May 8, 2018
By Caitie Burkes
Originally Posted on Greater Baton Rouge Business Report

A bill that would have made Louisiana the 46th state to regulate ridesharing services like Uber and Lyft was put on hold by Senate Judiciary Commission A today to carve out time for more discussion.

Supporters of the legislation—which sailed through the House by a 97-1 vote in April—say it promotes free enterprise and helps prevent drunk driving. Opponents argue it would give ridesharing services, otherwise known as transportation network companies or TNCs, an unfair advantage over traditional taxi cab companies.

In a nutshell, House Bill 749 by House Speaker Taylor Barras outlines how Uber and Lyft drivers would obtain permits, undergo background checks and how much of their earnings would go back to the state, among other guidelines, under a single set of state-created rules. Under current law, TNCs follow local regulations, which can vary from city to city.

During last year’s regular session, the bill was killed on the Senate floor because it did not grandfather in existing fee agreements cities, like Baton Rouge and New Orleans, have with the companies. Though Barras’ bill does allow for those fee arrangements to continue, new concerns involving governmental supervision, fair competition and public records popped up this time around.

“Why the hell is [Uber/Lyft] regulated by the Department of Agriculture?” asks Sen. Danny Martiny, R-Metairie, who wonders why the services wouldn’t be regulated by the Public Service Commission under the proposed law.

Since TNCs aren’t defined as “common carriers,” Public Service Commission representatives say they would not fall under the commission’s supervision.

Still, Martiny says he thinks because Uber and Lyft essentially provide the same services as cab companies, they should be treated equally in the eyes of the law. That means undergoing the same strenuous federal inspections cab companies must go through, he says.

“I’m interested in a level playing field, and I’m not seeing it here,” Martiny says.

Scott Sternberg, speaking on behalf of the Louisiana Press Association, says he’s also worried about the bill’s language regarding public records availability, arguing in its current posture it implies the Department of Agriculture will not make its documents easily accessible to the public.

However, TNC representatives say the proposal offers consistency in its regulations, such as vehicle age requirements, which often differ across city boundaries.

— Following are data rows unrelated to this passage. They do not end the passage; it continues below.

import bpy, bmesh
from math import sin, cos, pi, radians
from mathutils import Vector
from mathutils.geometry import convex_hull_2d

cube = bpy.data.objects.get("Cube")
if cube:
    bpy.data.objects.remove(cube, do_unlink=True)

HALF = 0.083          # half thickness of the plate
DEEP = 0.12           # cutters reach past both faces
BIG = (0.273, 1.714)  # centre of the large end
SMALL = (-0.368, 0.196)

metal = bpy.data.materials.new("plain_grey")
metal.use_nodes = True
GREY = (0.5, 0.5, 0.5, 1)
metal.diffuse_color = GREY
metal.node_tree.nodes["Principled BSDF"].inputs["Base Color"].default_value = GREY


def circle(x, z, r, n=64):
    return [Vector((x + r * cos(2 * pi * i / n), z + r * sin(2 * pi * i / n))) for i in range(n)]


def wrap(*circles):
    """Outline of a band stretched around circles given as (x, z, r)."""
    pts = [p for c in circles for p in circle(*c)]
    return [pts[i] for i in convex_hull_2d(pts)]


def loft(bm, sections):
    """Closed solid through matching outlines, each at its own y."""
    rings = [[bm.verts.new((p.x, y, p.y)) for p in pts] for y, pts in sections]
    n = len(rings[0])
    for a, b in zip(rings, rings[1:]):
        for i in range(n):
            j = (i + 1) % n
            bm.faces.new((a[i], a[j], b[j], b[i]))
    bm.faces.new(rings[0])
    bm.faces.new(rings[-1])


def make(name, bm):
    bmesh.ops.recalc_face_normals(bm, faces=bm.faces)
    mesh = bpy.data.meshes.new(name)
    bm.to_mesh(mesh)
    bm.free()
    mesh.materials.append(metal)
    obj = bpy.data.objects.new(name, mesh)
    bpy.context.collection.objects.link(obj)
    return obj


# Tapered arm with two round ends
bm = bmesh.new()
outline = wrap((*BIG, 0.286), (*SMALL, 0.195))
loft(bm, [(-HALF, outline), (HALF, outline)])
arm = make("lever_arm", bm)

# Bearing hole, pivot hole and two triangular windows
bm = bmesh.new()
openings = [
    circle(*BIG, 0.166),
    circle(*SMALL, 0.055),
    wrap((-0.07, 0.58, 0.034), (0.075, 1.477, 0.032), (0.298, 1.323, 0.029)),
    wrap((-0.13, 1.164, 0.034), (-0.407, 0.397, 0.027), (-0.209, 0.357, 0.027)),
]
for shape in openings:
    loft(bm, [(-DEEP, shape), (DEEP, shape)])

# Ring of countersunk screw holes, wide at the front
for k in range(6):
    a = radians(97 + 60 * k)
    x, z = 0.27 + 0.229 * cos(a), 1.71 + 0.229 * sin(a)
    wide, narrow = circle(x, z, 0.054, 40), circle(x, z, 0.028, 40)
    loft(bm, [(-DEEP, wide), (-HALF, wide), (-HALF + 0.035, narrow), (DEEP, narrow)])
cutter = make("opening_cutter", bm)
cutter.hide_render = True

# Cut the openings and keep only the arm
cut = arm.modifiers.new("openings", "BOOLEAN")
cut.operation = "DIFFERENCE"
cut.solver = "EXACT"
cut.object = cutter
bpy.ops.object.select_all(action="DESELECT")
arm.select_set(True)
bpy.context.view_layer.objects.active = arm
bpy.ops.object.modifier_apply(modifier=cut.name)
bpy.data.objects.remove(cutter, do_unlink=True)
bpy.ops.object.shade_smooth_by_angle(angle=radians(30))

The Louisiana Association of Business and Industry has been one of the loudest voices backing the proposed state regulations, which would go into effect March 1.

LABI Trade, Transportation and Tourism Director Courtney Baker says the existing “patchwork of inconsistent local regulations” allows some communities to have access to ridesharing and not others.

Barras notes his bill would expand the option for ridesharing services to move into areas across Louisiana’s 308 municipalities, especially benefitting the smaller ones. For example, residents from Lafayette’s satellite communities, which do not currently have access to ridesharing services, would be able to commute to and from the city via Uber or Lyft, he says.

Baker calls it “common-sense legislation” that would let drivers earn money across parish lines without confusion and would offer safe, reliable transportation to users at the tap of a button.

“We need to start embracing the innovation … because we’re last in everything,” Baker says.

Uber officially launched in Baton Rouge in 2014, and Lyft started operating in the city in January of last year.